In today’s globalized world, our social relations with other people are sometimes simple, sometimes hidden and complex, and sometimes both at once, in different ways. You relate simply and directly to the Chartwells food service workers when you buy a sandwich or a cup of coffee at many places on campus (including the dining facilities in the residence halls). You may see them on a regular basis, know their names, smile and chat with them. But you are also connected to these same people via a complex set of relations you probably hardly think about. The very people who put food in your hands are the employees of a company, Chartwells, that, in turn, is employed by the University of Miami to provide these services. And you are part of UM. 

These workers with whom you interact on a daily basis are paid, on average, $9.50 per hour. This is well below what Miami-Dade county determines is a ‘living wage.’ For a single adult, a living wage is considered to be $12.06 per hour. Since campus food service workers are furloughed when classes are not in session, and since they have had their hours cut back in a move by Chartwells to squeeze the same work from them for less money, many of them make around $10,000 a year. In other words, your friendly food service workers on campus are paid poverty wages. To try and improve their pay and working conditions, a majority of these workers have officially signified their desire to join a union. Chartwells, however, is refusing to respect this choice. 

Regrettable as you may find this, you may well be asking yourselves what it has to do with UM, and hence with you. Is this not a matter between Chartwells and its employees alone? Well, imagine that your drain is blocked and you need a plumber. The various plumbers you consider employing all have their assistants. Suppose that some of those plumbers mistreat and underpay those assistants while others do not. While you will obviously be concerned with the cost to you and the quality of the work, is there anything that obliges you, in making your choice, to ignore how a plumber treats his or her assistant? Will you be indifferent to witnessing an abusive relationship as they work on your sink? Or will you make a mental note to find a different plumber next time? The fact that you don’t employ the assistant directly doesn’t make it any easier to be an accessory to their abuse by employing the plumber who abuses them. As a human being, you have all sorts of views about the kind of world you wish to live in, all sorts of conceptions about your moral responsibilities for trying to bring fairness, justice, and dignity to your fellows. Why should any of these ideals disappear just because you are making an economic decision? 

You are the University of Miami. And the University of Miami, through its students, its faculty, and its administrators, believes in fairness, justice, and dignity for all. These values, as they apply to your friendly food service workers, cannot be segregated and excluded by the University just because it does not employ those workers directly. The university can and should make known to Chartwells the value it places on allowing those who work here to pursue the legal means at their disposal to remedy, as quickly as possible, the poverty wages and other workplace problems they face.

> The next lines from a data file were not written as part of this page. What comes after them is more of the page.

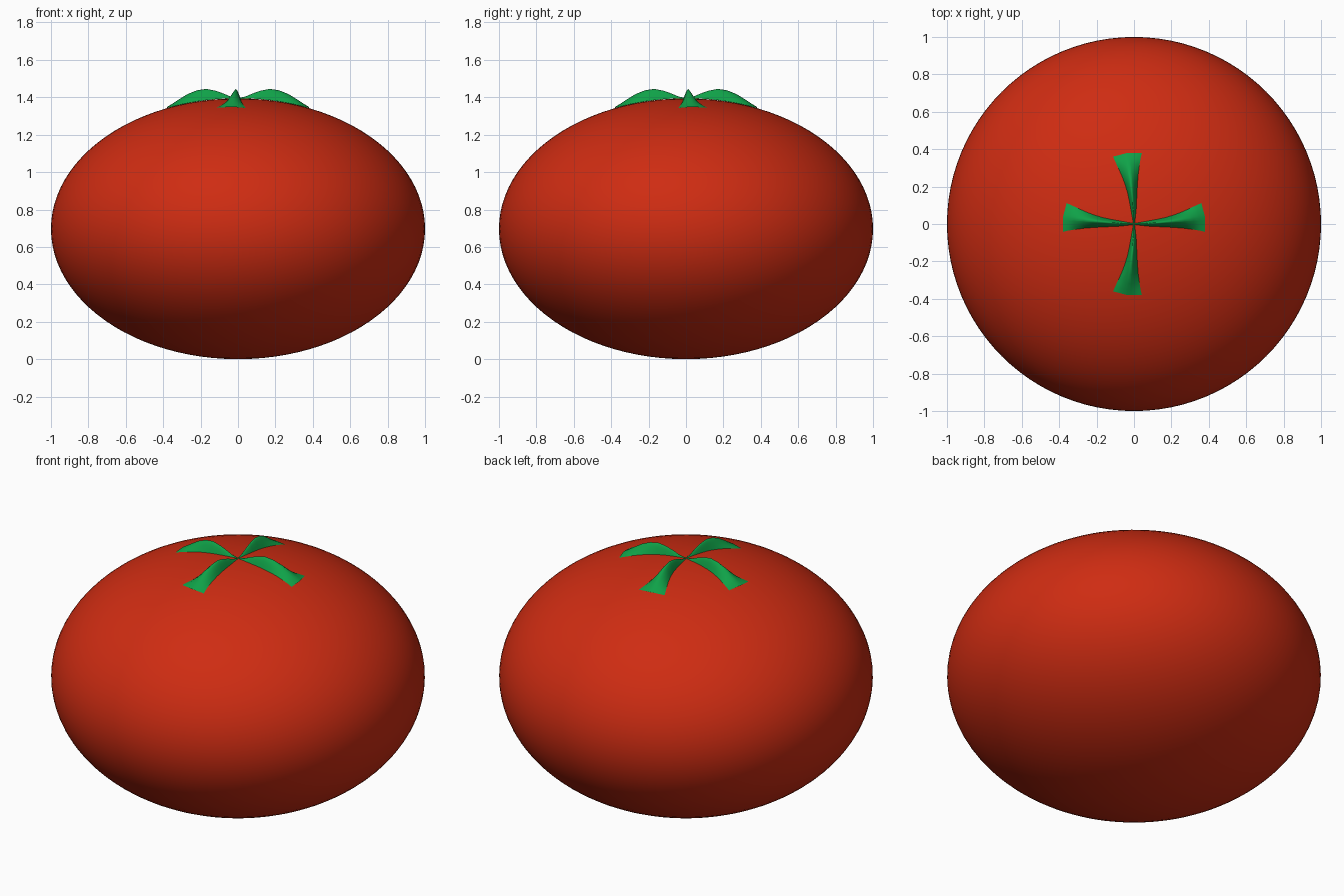
import bpy, math

if "Cube" in bpy.data.objects:
    bpy.data.objects.remove(bpy.data.objects["Cube"])

H = 0.697  # half height of the fruit


def material(name, rgb):
    m = bpy.data.materials.new(name)
    m.diffuse_color = (*rgb, 1)
    m.use_nodes = True
    m.node_tree.nodes["Principled BSDF"].inputs["Base Color"].default_value = m.diffuse_color
    return m


def surface(x, y):
    return H + H * math.sqrt(1 - x * x - y * y)


red = material("red_skin", (0.62, 0.025, 0.006))
green = material("green_leaf", (0.005, 0.36, 0.065))

# Fruit: flattened smooth sphere
bpy.ops.mesh.primitive_uv_sphere_add(segments=96, ring_count=48, radius=1, location=(0, 0, H))
body = bpy.context.object
body.name = "fruit_body"
body.scale = (1, 1, H)
bpy.ops.object.transform_apply(location=True, rotation=False, scale=True)
bpy.ops.object.shade_smooth()
body.data.materials.append(red)

# Leaf stations: distance out, left edge, right edge, ridge offset, ridge height
STATIONS = [
    (0.00, 0.003, -0.003, 0.000, 1.394),
    (0.04, 0.010, -0.008, 0.002, 1.404),
    (0.08, 0.017, -0.012, 0.004, 1.421),
    (0.12, 0.024, -0.014, 0.007, 1.435),
    (0.17, 0.034, -0.016, 0.012, 1.445),
    (0.22, 0.048, -0.019, 0.017, 1.437),
    (0.27, 0.066, -0.023, 0.023, 1.417),
    (0.32, 0.087, -0.030, 0.029, 1.386),
    (0.35, 0.100, -0.035, 0.033, 1.366),
    (0.38, 0.112, -0.042, 0.036, 1.348),
]
N = 8  # strips across a leaf


def leaf(name, place):
    verts, faces = [], []
    for r, left, right, mid, top in STATIONS:
        for i in range(N + 1):
            t = 2 * i / N - 1
            off = mid + (right - mid) * t if t > 0 else mid + (mid - left) * t
            # outer end sweeps back slightly at the left edge
            out = r - 0.02 * (r / 0.38) ** 2 * max(0, -t)
            base = surface(out, off) + 0.001
            z = base + max(top - base, 0.001) * (1 - abs(t) ** 1.5)
            verts.append((*place(out, off), z))
    w = N + 1
    for j in range(len(STATIONS) - 1):
        for i in range(N):
            a = j * w + i
            faces.append((a, a + 1, a + w + 1, a + w))
    me = bpy.data.meshes.new(name)
    me.from_pydata(verts, [], faces)
    # keep every leaf facing upward
    if sum(p.normal.z for p in me.polygons) < 0:
        me.flip_normals()
    me.shade_smooth()
    me.materials.append(green)
    bpy.context.collection.objects.link(bpy.data.objects.new(name, me))


# Four leaves, opposite pairs mirrored
leaf("leaf_right", lambda r, o: (r, o))
leaf("leaf_left", lambda r, o: (-r, o))
leaf("leaf_back", lambda r, o: (-o, r))
leaf("leaf_front", lambda r, o: (-o, -r))
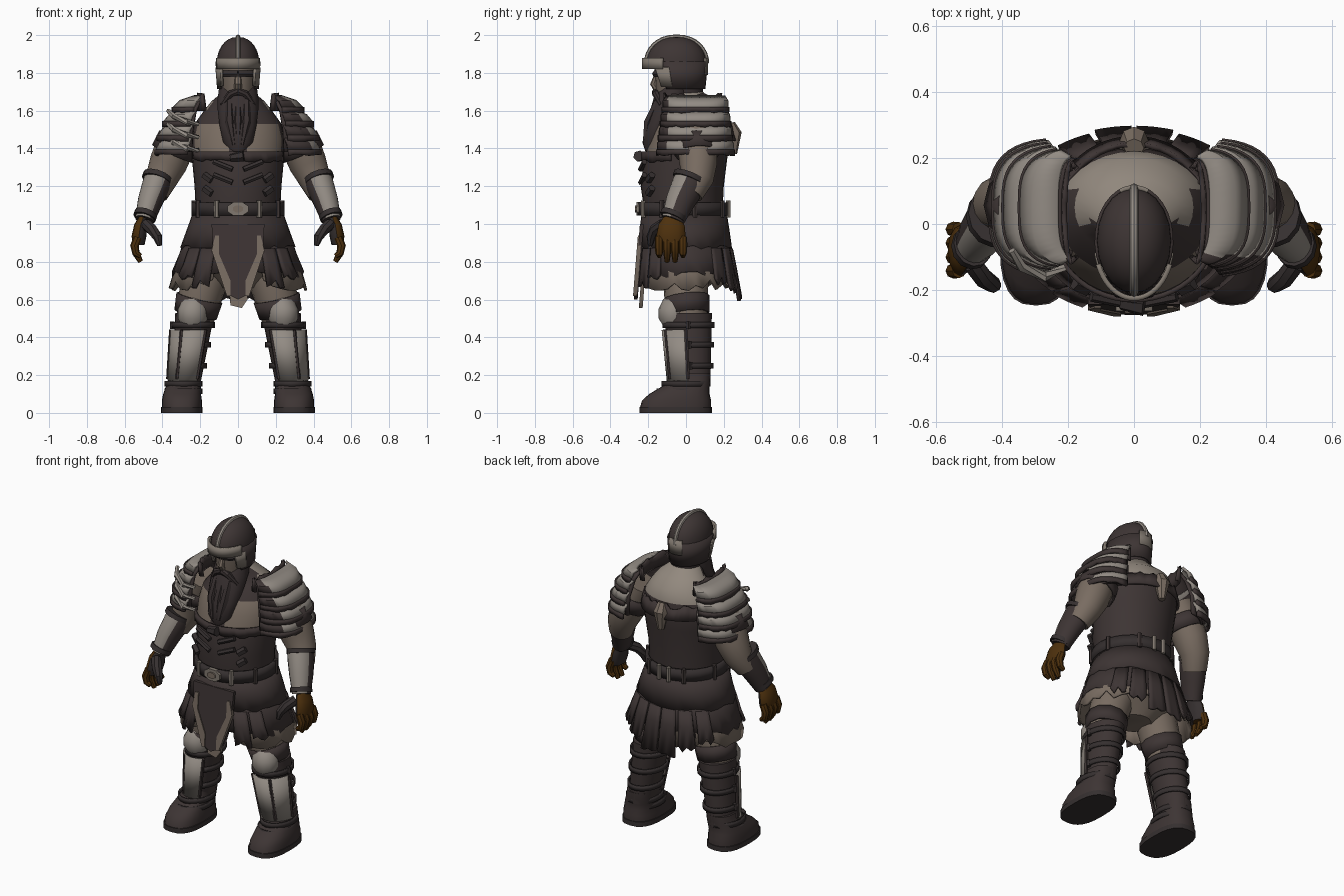
import bpy, bmesh, random
from math import sin, cos, radians, pi
from mathutils import Vector

random.seed(4)
if "Cube" in bpy.data.objects:
    bpy.data.objects.remove(bpy.data.objects["Cube"])


def colour(name, *rgb):
    material = bpy.data.materials.new(name)
    material.use_nodes = True
    material.diffuse_color = (*rgb, 1)
    material.node_tree.nodes["Principled BSDF"].inputs["Base Color"].default_value = (*rgb, 1)
    return material


LEATHER = colour("dark_leather", .047, .035, .034)
STRAP = colour("black_strap", .036, .029, .029)
STEEL = colour("worn_steel", .29, .26, .23)
DULL = colour("dull_metal", .22, .19, .16)
SKIN = colour("weathered_skin", .19, .15, .12)
PALE = colour("pale_fur", .29, .25, .21)
HAIR = colour("dark_hair", .04, .03, .03)
GLOVE = colour("brown_glove", .075, .03, .004)


def skin(name, rings, materials, closed=True, caps=True, thick=0, mirror=False, rule=None):
    """Bridge a list of point rings into one surface."""
    bm = bmesh.new()
    rows = [[bm.verts.new(point) for point in ring] for ring in rings]
    count = len(rows[0])
    for below, above in zip(rows, rows[1:]):
        for i in range(count if closed else count - 1):
            j = (i + 1) % count
            bm.faces.new((below[i], below[j], above[j], above[i]))
    if caps:
        bm.faces.new(rows[0][::-1])
        bm.faces.new(rows[-1])
    bmesh.ops.recalc_face_normals(bm, faces=bm.faces)
    for face in bm.faces:
        face.smooth = True
        if rule:
            face.material_index = rule(face.calc_center_median(), face.normal)
    mesh = bpy.data.meshes.new(name)
    bm.to_mesh(mesh)
    bm.free()
    mesh.set_sharp_from_angle(angle=radians(35))
    for material in materials if isinstance(materials, tuple) else (materials,):
        mesh.materials.append(material)
    obj = bpy.data.objects.new(name, mesh)
    bpy.context.collection.objects.link(obj)
    if thick:
        modifier = obj.modifiers.new("thickness", "SOLIDIFY")
        modifier.thickness, modifier.offset = thick, 0
    if mirror:
        obj.modifiers.new("mirror", "MIRROR")


def loft(name, rows, materials, arc=None, steps=20, power=1, jag=0, thick=.015, **options):
    """Stack ellipses (x, y, z, rx, ry); angle 0 is the front. An arc gives an open shell."""
    start, end = arc or (0, 360)
    full = end - start == 360
    rings = []
    for row, (x, y, z, rx, ry) in enumerate(rows):
        ring = []
        for i in range(steps if full else steps + 1):
            angle = radians(start + (end - start) * i / steps)
            px, py = (abs(v) ** power * (1 if v > 0 else -1) for v in (sin(angle), cos(angle)))
            drop = jag * random.uniform(-1, 1) if row == len(rows) - 1 else 0
            ring.append((x + rx * px, y - ry * py, z + drop))
        rings.append(ring)
    skin(name, rings, materials, closed=full, caps=not arc, thick=thick if arc else 0, **options)


def limb(name, points, materials, wide=1, sides=12, **options):
    """Sweep a round section along (x, y, z, radius) points; wide scales it sideways."""
    spots = [Vector(p[:3]) for p in points]
    rings = []
    for i, (spot, point) in enumerate(zip(spots, points)):
        along = (spots[min(i + 1, len(spots) - 1)] - spots[max(i - 1, 0)]).normalized()
        across = Vector((1, 0, 0))
        across = (across - along * across.dot(along)).normalized()
        depth = along.cross(across)
        turns = [2 * pi * k / sides for k in range(sides)]
        rings.append([spot + point[3] * (across * wide * cos(t) + depth * sin(t)) for t in turns])
    skin(name, rings, materials, **options)


def hoop(name, x, y, z, rx, ry, material, half=.015, arc=(0, 360), **options):
    """Short upright band around a body part."""
    loft(name, [(x, y, z + half, rx, ry), (x, y, z - half, rx, ry)], material, arc=arc, **options)


# Torso: bare chest and pale nape above a leather vest
def vest(centre, normal):
    if centre.y > 0 and centre.z > 1.5 and abs(centre.x) < .18:
        return 2
    return int(centre.y < 0 and 1.37 < centre.z < 1.56 and .04 < abs(centre.x) < .22)


loft("torso", [(0, -.01, 1, .22, .2), (0, -.02, 1.2, .23, .22), (0, 0, 1.36, .245, .22), (0, .02, 1.45, .25, .21),
               (0, .03, 1.53, .23, .19), (0, .05, 1.6, .18, .15), (0, .04, 1.65, .14, .1), (0, 0, 1.7, .08, .09)],
     (LEATHER, SKIN, PALE), steps=32, rule=vest)
hoop("vest_neckline", 0, 0, 1.36, .25, .23, LEATHER, half=.025, arc=(-70, 70), jag=.01)
loft("back_collar", [(0, .03, 1.44, .24, .23), (0, .03, 1.52, .22, .21)], LEATHER, arc=(110, 250), jag=.02)
limb("back_ornament", [(0, .23, 1.53, .03), (0, .25, 1.48, .045), (0, .25, 1.37, .02)], SKIN, sides=8)
for z in (1.22, 1.29):
    limb("chest_clasp", [(.03, -.24, z, .015), (.13, -.22, z + .04, .015)], STRAP, sides=6, mirror=True)
    limb("side_buckle", [(.14, -.2, z - .06, .02), (.18, -.18, z - .03, .02)], STRAP, sides=5, mirror=True)
limb("chest_toggle", [(-.04, -.24, 1.35, .02), (.03, -.25, 1.36, .03)], STRAP, sides=6)

# Belt with buckle and loops
hoop("belt", 0, -.015, 1.08, .235, .23, STRAP, half=.035, steps=28, thick=.02)
for name, size, material, y in (("buckle", .06, DULL, -.263), ("buckle_core", .03, SKIN, -.27)):
    corners = [radians(45 * k + 22) for k in range(8)]
    skin(name, [[(size * cos(t), y + d, 1.08 + size * .65 * sin(t)) for t in corners] for d in (0, .025)], material)
for angle in (28, 62, 105, 150, 172):
    x, y = .24 * sin(radians(angle)), -.24 * cos(radians(angle)) - .015
    limb("belt_loop", [(x, y, 1.035, .014), (x, y, 1.125, .014)], DULL if angle in (28, 172) else LEATHER,
         sides=6, mirror=True)


# Layered skirt, widening downwards and ragged at each hem
def flare(z, grow=0):
    down = 1.05 - z
    return (0, down * .04 - .01, z, .225 + down * .36 + grow, .21 + down * .12 + grow)


def panel(name, outline, lift, material, **options):
    front = [(x, flare(z)[1] - flare(z)[4] - lift, z) for x, z in outline]
    skin(name, [front, [(x, y + .02, z) for x, y, z in front]], material, **options)


for name, top, low, start, jag, material in (("fur_hem", .86, .675, 22, .03, SKIN),
        ("lower_skirt", .94, .73, 8, .02, LEATHER), ("upper_skirt", 1.05, .875, 0, .015, LEATHER)):
    grow = (top - .86) / 20
    loft(name, [flare(z, grow) for z in (top, (top + low) / 2, low)], material, arc=(start, 360 - start),
         steps=36, jag=jag)
for angle, low in ((32, .68), (50, .71), (132, .7), (152, .65), (171, .61)):
    loft("skirt_flap", [flare(.87, .012), flare(.78, .016), flare(low, .02)], LEATHER, arc=(angle - 8, angle + 8),
         steps=4, jag=.025, mirror=True)
loft("hips", [(0, 0, .66, .1, .1), (0, 0, .75, .24, .18), (0, 0, .95, .24, .19)], SKIN)
panel("loincloth", [(-.06, .8), (.06, .8), (.05, .6), (.02, .555), (-.04, .57)], -.01, SKIN)
panel("tabard", [(-.14, 1), (.14, 1), (.13, .83), (.06, .63), (0, .6), (-.06, .63), (-.13, .83)], .02, LEATHER)
panel("tabard_trim", [(.1, .94), (.12, .94), (.14, .86), (.06, .62), (.04, .62), (.04, .7), (.1, .84)], .026, SKIN,
      mirror=True)

# Head and beard
loft("head", [(0, -.04, 1.64, .07, .1), (0, -.05, 1.7, .09, .11), (0, -.05, 1.88, .1, .12)], SKIN)
limb("nose", [(0, -.15, 1.8, .014), (0, -.17, 1.74, .02), (0, -.15, 1.71, .02)], SKIN, sides=8)
limb("eye_shadow", [(0, -.16, 1.795, .02), (.045, -.15, 1.795, .02), (.09, -.1, 1.795, .02)], STRAP, sides=6,
     mirror=True)
limb("moustache", [(0, -.16, 1.7, .02), (.04, -.16, 1.69, .02), (.085, -.13, 1.63, .014)], HAIR, sides=8, mirror=True)
loft("beard", [(0, -.05, 1.74, .1, .08), (0, -.07, 1.67, .11, .1), (0, -.11, 1.6, .11, .08), (0, -.15, 1.52, .1, .07),
               (0, -.17, 1.43, .08, .06), (0, -.19, 1.37, .03, .02)], HAIR, steps=14)
for x in (0, .045, -.045):
    limb("beard_lock", [(x, -.15, 1.65, .02), (x, -.2, 1.54, .025), (x / 2, -.22, 1.42, .01)], HAIR, sides=6)
loft("back_hair", [(0, .01, 1.62, .08, .08), (0, -.02, 1.8, .1, .11)], HAIR)


# Helmet: rounded dome, side skirt, brow band, cheek guards and crest
def dome(angle):
    return .113 * cos(angle) ** .9, .16 * cos(angle) ** .9, 1.85 + .14 * sin(angle)


climb = [radians(t) for t in range(0, 90, 11)]
loft("helmet_dome", [(0, -.05, z, rx, ry) for rx, ry, z in map(dome, climb)], LEATHER)
arch = [(0, -.05 - ry, z, .013) for rx, ry, z in map(dome, climb)]
limb("helmet_crest", arch + [(0, -.1 - y, z, r) for x, y, z, r in arch[::-1]], STEEL, sides=8)
loft("helmet_skirt", [(0, -.05, 1.86, .112, .16), (0, -.04, 1.715, .103, .135)], LEATHER, arc=(62, 298))
hoop("brow_band", 0, -.06, 1.85, .117, .165, DULL, half=.03, arc=(-68, 68))
hoop("nape_band", 0, -.05, 1.835, .114, .16, DULL, half=.045, arc=(158, 202))
loft("cheek_guard", [(0, -.055, 1.83, .115, .165), (0, -.045, 1.73, .107, .13)], DULL, arc=(50, 78), mirror=True)

# Shoulder armour: overlapping bands stepping outward and down
for side in (1, -1):
    arc = (12, 168) if side > 0 else (-168, -12)
    x = side * .17
    loft("shoulder_padding", [(x, .04, 1.67, .05, .13), (x, .04, 1.6, .15, .16), (x, .05, 1.5, .2, .18),
         (x, .05, 1.38, .22, .18)], LEATHER, arc=arc, power=.7)
    for k in range(4):
        top, inner = 1.675 - k * .075, 3 - k
        reach, depth = .26 - .01 * inner ** 2, .2 - .01 * inner
        start = reach - .05 - .02 * inner
        loft("shoulder_band", [(x, .05, top, start, depth - .015), (x, .05, top - .025, (start + 2 * reach) / 3, depth),
             (x, .05, top - .06, reach, depth)], (STEEL, LEATHER), arc=arc, power=.65,
             rule=lambda centre, normal: int(centre.x > 0 and centre.y < -.09))
        hoop("band_rim", x, .05, top - .07, reach + .005, depth + .005, LEATHER, arc=arc, power=.65, jag=.005)
for z in (1.57, 1.5, 1.43):
    limb("curled_strip", [(-.21, -.13, z - .04, .012), (-.27, -.16, z - .03, .016), (-.34, -.13, z, .016),
         (-.37, -.08, z + .03, .012)], STEEL, sides=6)
loft("shoulder_collar", [(.185, .035, 1.6, .04, .14), (.19, .035, 1.685, .02, .15)], LEATHER, arc=(-20, 200),
     jag=.012, mirror=True)

# Arms, bracers and gloved hands
limb("upper_arm", [(.28, .05, 1.52, .1), (.33, .06, 1.42, .105), (.37, .065, 1.32, .1), (.405, .06, 1.24, .086),
                   (.44, .02, 1.16, .07)], SKIN, sides=16, mirror=True)
limb("torn_sleeve", [(.31, .055, 1.45, .11), (.345, .06, 1.37, .115)], LEATHER, caps=False, thick=.012, mirror=True)
limb("bracer", [(.42, .03, 1.245, .088), (.435, .01, 1.2, .088), (.465, -.03, 1.12, .078), (.495, -.07, 1.02, .06)],
     (LEATHER, STEEL), wide=.85, sides=20, mirror=True,
     rule=lambda centre, normal: int(normal.dot(Vector((.25, -.93, .2))) > .5))
for x, y, z, radius in ((.424, .025, 1.24, .092), (.487, -.063, 1.045, .07)):
    limb("bracer_cuff", [(x, y, z + .012, radius), (x + .008, y - .01, z - .012, radius)], STRAP, wide=.88, mirror=True)
limb("palm", [(.5, -.07, 1.03, .05), (.515, -.075, .99, .07), (.525, -.08, .93, .078), (.525, -.08, .89, .06)],
     (STRAP, GLOVE), wide=.5, mirror=True, rule=lambda centre, normal: int(normal.x > -.35))
for k, tip in enumerate((.83, .8, .8, .83)):
    y = -.142 + k * .042
    limb("finger", [(.53, y, .93, .022), (.548, y, .885, .023), (.54, y, .845, .02), (.515, y, tip, .013)], GLOVE,
         sides=8, mirror=True)
limb("thumb", [(.49, -.12, 1, .03), (.455, -.165, .97, .03), (.425, -.185, .93, .025), (.415, -.19, .885, .012)],
     STRAP, sides=8, mirror=True)


# Legs with greaves, straps and knee caps
def shin(z, grow=0):
    down = .53 - z
    return (.228 + down * .13, .01 + down * .04, z, .104 - down * .07 + grow, .127 - down * .06 + grow)


limb("thigh", [(.13, 0, .82, .125), (.175, 0, .7, .12), (.205, 0, .6, .114), (.225, .01, .5, .1)], SKIN, sides=16,
     mirror=True)
limb("thigh_wrap", [(.204, 0, .61, .12), (.225, .01, .52, .11)], LEATHER, caps=False, thick=.01, mirror=True)
loft("calf", [shin(.53), shin(.14)], LEATHER, mirror=True)
loft("greave", [shin(.44, .015), shin(.17, .015)], STEEL, arc=(-36, 84), thick=.012, mirror=True)
for angle in (-36, 30, 84):
    s, c = sin(radians(angle)), cos(radians(angle))
    limb("greave_edge", [(x + rx * s, y - ry * c, z, .01) for x, y, z, rx, ry in (shin(.44, .018), shin(.18, .018))],
         LEATHER, sides=6, mirror=True)
loft("knee_cap", [(.24, -.06, .46, .06, .06), (.24, -.065, .5, .08, .08), (.24, -.065, .55, .08, .08),
                  (.235, -.05, .6, .06, .07), (.23, -.04, .62, .03, .05)], STEEL, steps=14, mirror=True)
for z, arc in ((.465, (0, 360)), (.36, (84, 320)), (.25, (84, 320))):
    x, y, z, rx, ry = shin(z, .01)
    hoop("leg_strap", x, y, z, rx, ry, STRAP, arc=arc, thick=.01, mirror=True)
    limb("strap_buckle", [(x + rx, y, z + .02, .013), (x + rx, y, z - .02, .013)], STRAP, sides=5, mirror=True)

# Boots
hoop("boot_sole", .297, -.055, .015, .11, .192, STRAP, arc=None, steps=24, power=.75, mirror=True)
loft("boot", [(.297, -.055, .03, .106, .188), (.297, -.05, .065, .106, .183), (.296, -.035, .1, .1, .16),
              (.29, -.005, .135, .094, .13), (.283, .02, .17, .085, .11), (.278, .025, .21, .083, .106)],
     LEATHER, steps=24, power=.8, mirror=True)
for y, z, ry in ((-.02, .115, .13), (0, .155, .124)):
    hoop("boot_strap", .288, y, z, .096, ry, STRAP, thick=.01, mirror=True)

Tuesday, April 02, 2013

The Miami Herald covers today's press conference by faith leaders

A good piece in the Miami Herald about today's press conference given by local faith leaders at UM, in support of the Chartwells workers. A letter signed by 55 local church leaders was delivered to President Shalala (the president did not meet with the clergy).

Hearing our voices: Miss Betty says what it's all about for her

Faith leaders' press conference: No more poverty wages

Today (April 2nd) faith leaders said WeCaneDoBetter by standing with University of Miami Janitors and Cafeteria workers. No more poverty wages at University of Miami.

Pastor Vernon Gillum to give press conference

...on UM campus at noon today (April 2nd) to speak out on behalf of the Chartwells food service workers. Here he explains why.

Walk for Justice!